Now VS 2010 is back on track, having reached release candidate status, which means it's feature-complete and basically tuned and ready to go. Testers think the extra time is worth it as the product is far faster than the beta.
The Microsoft developer group, I've found, is both transparent and listens to customers. I wish all division worked that way! What are your favorite and least favorite parts of Microsoft? Spill your beans at [email protected]
Posted by Doug Barney on February 17, 2010 at 11:53 AM0 comments
Windows 7 users getting warnings that their batteries are on their last legs thought it was all a bug. Instead, it's simply Windows 7 giving more detailed information about the true state of your battery. If Windows 7 says the thing is dying, chances are it's really dying.
The alerts come when the battery is operating at 40 percent capacity. Hey, I'd rather listen to Windows and change the battery than lose work when the laptop shuts down! I've been there before.
Do you still lose data despite auto-save and other safeguards? Complaints welcome at [email protected]
Posted by Doug Barney on February 17, 2010 at 11:53 AM0 comments
A recent report from Forrester Research shows that early Windows 7 users are pretty happy with their decision. While the company only interviewed 40 customers (this is far more anecdotal than scientific), it found they like the new features that replace third-party products such as VPNs and encryption.
On the downside, Forrester believes that two-thirds of XP apps don't work with Windows 7. I'm not sure where they're getting this; I only had a problem with a driver for an old LaserJet 1000 printer (which Redmond Report reader Mike G. helped me fix).
I like Windows 7 a lot, but it still crashes when it goes to sleep. I hate waking up to a bunch of auto-saved docs I have to sort through. What about you? Any problems with Windows 7? Report glitches and glories at [email protected]

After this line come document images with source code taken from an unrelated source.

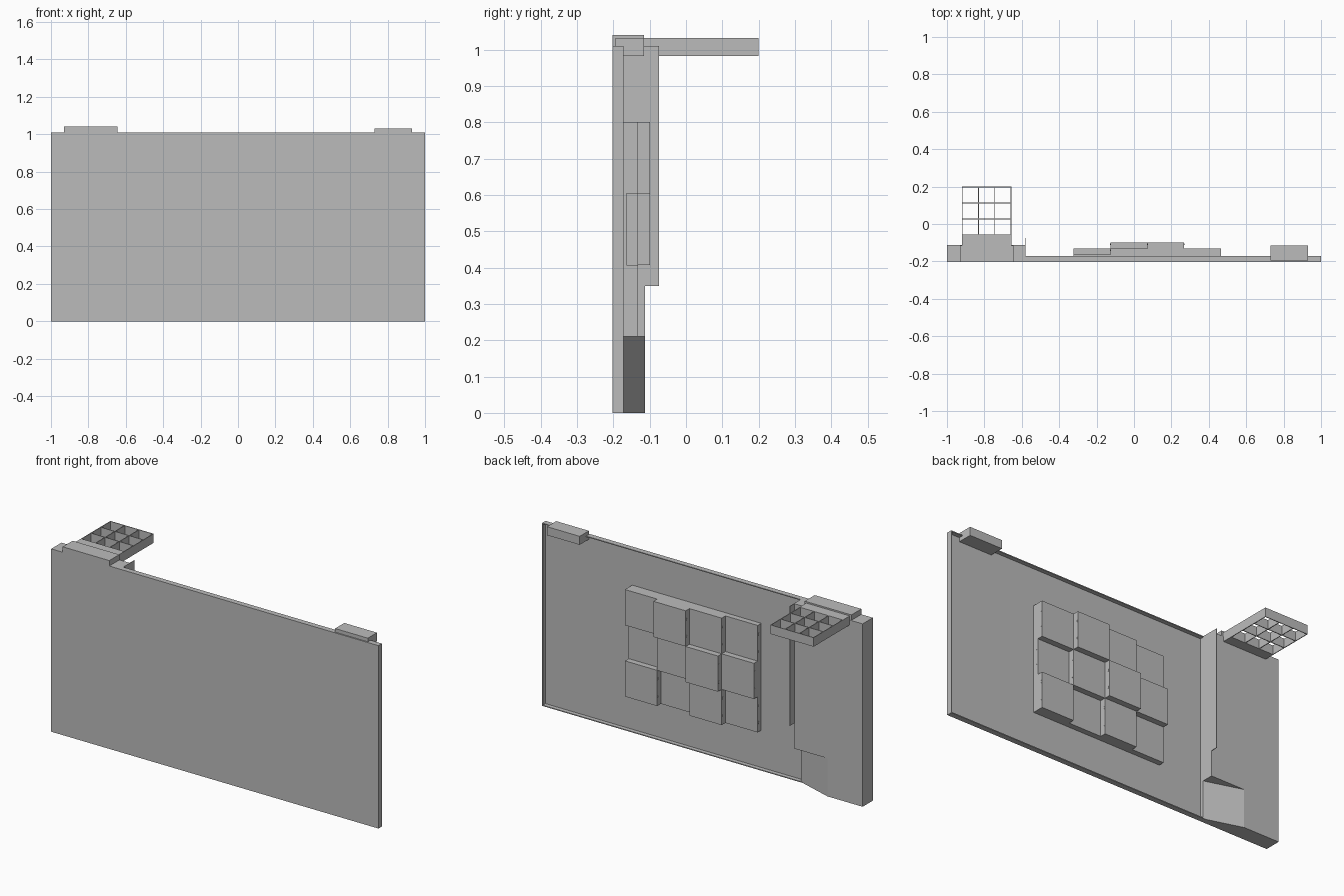
import bpy
import bmesh
import math
from mathutils import Matrix

cube = bpy.data.objects.get("Cube")
if cube:
    bpy.data.objects.remove(cube, do_unlink=True)

grey = bpy.data.materials.new("plain_grey")
grey.use_nodes = True
grey.diffuse_color = (0.5, 0.5, 0.5, 1)
grey.node_tree.nodes["Principled BSDF"].inputs["Base Color"].default_value = (0.5, 0.5, 0.5, 1)


def finish(name, bm):
    bmesh.ops.recalc_face_normals(bm, faces=bm.faces[:])
    mesh = bpy.data.meshes.new(name)
    bm.to_mesh(mesh)
    bm.free()
    mesh.materials.append(grey)
    obj = bpy.data.objects.new(name, mesh)
    bpy.context.collection.objects.link(obj)
    return obj


def add_box(bm, x, y, z):
    """Box from (low, high) ranges on each axis."""
    centre = [(a + b) / 2 for a, b in (x, y, z)]
    size = [b - a for a, b in (x, y, z)]
    matrix = Matrix.Translation(centre) @ Matrix.Diagonal((*size, 1))
    bmesh.ops.create_cube(bm, size=1, matrix=matrix)


def box(name, x, y, z):
    bm = bmesh.new()
    add_box(bm, x, y, z)
    return finish(name, bm)


def prism(name, plan, low, high):
    """Plan outline in x, y raised from low to high."""
    bm = bmesh.new()
    face = bm.faces.new([bm.verts.new((x, y, low)) for x, y in plan])
    raised = bmesh.ops.extrude_face_region(bm, geom=[face])["geom"]
    verts = [v for v in raised if isinstance(v, bmesh.types.BMVert)]
    bmesh.ops.translate(bm, verts=verts, vec=(0, 0, high - low))
    return finish(name, bm)


FRONT, FLOOR, RIM, THICK = -0.202, -0.195, -0.172, -0.113
TOP = 1.01
WALL = 0.005

# Shallow panel with a folded rim
box("panel_skin", (-1, 1), (FRONT, FLOOR), (0, TOP))
bm = bmesh.new()
add_box(bm, (-1, 1), (FRONT, RIM), (0, WALL))
add_box(bm, (-1, 1), (FRONT, RIM), (TOP - WALL, TOP))
add_box(bm, (1 - WALL, 1), (FRONT, RIM), (0, TOP))
finish("panel_rim", bm)

# Thick end section, with a ramp at its foot
STEP, RAMP_END, RAMP_TOP = -0.58, -0.785, 0.21
prism("thick_end", [(-1, FRONT), (STEP, FRONT), (STEP, THICK), (-1, THICK)], RAMP_TOP, TOP)
prism("foot_ramp", [(-1, FRONT), (STEP, FRONT), (STEP, RIM - 0.004),
                    (RAMP_END, THICK), (-1, THICK)], 0, RAMP_TOP)
box("side_fin", (STEP - 0.003, STEP), (FLOOR, -0.074), (0.35, TOP))

# Stepped tiles: rows from the bottom up, columns from -x to +x
LEVELS = [(0, 1, 0, 1), (1, 2, 1, 0), (0, 1, 2, 1)]
PITCH = 0.197
for row, levels in enumerate(LEVELS):
    for column, level in enumerate(levels):
        x = -0.323 + column * PITCH
        z = 0.21 + row * PITCH
        y = -0.164 + level * 0.0325
        bm = bmesh.new()
        add_box(bm, (x, x + PITCH), (FLOOR, y), (z, z + PITCH))
        # Small pegs showing on the open sides
        for share in (0.26, 0.74):
            place = Matrix.Translation((x + PITCH / 2, y - 0.008, z + share * PITCH))
            place = place @ Matrix.Rotation(math.pi / 2, 4, "Y") @ Matrix.Diagonal((2, 1, 1, 1))
            bmesh.ops.create_cone(bm, cap_ends=True, segments=10, radius1=0.004,
                                  radius2=0.004, depth=PITCH + 0.002, matrix=place)
        finish("tile_%d_%d" % (row + 1, column + 1), bm)

# Small box on the top edge
box("top_box", (0.73, 0.93), (-0.195, -0.115), (0.983, 1.03))

# Tray mount over the thick end
box("tray_mount", (-0.93, -0.645), (FRONT, -0.115), (0.983, 1.04))
LEFT, RIGHT, BACK, INNER = -0.92, -0.655, 0.2, -0.06
TRAY_Z = (0.982, 1.032)
box("tray_base", (LEFT, RIGHT), (-0.12, INNER), TRAY_Z)

# Open grid tray, three cells by three
bm = bmesh.new()
thin = 0.004
for i in range(4):
    x = LEFT + i * (RIGHT - LEFT - thin) / 3
    y = INNER + i * (BACK - INNER - thin) / 3
    add_box(bm, (x, x + thin), (INNER, BACK), TRAY_Z)
    add_box(bm, (LEFT, RIGHT), (y, y + thin), TRAY_Z)
finish("grid_tray", bm)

Posted by Doug Barney on February 17, 2010 at 11:53 AM10 comments
Microsoft bought its way into the enterprise search market when it bought Fast Search & Transfer ASA, with its semi-eponymously named FAST line of search tools (makes it almost easy to remember). FAST was a multiplatform system and is just as easily installed on Linux or Unix boxes as it is on Windows.
That will all end with next round of Windows-only search tools. The good news? While FAST won't install on Linux/Unix, future versions will still be able to search across them.
Should Microsoft directly support other operating systems (other than Mac OS)? Shoot your best advice to [email protected]
Posted by Doug Barney on February 17, 2010 at 11:53 AM3 comments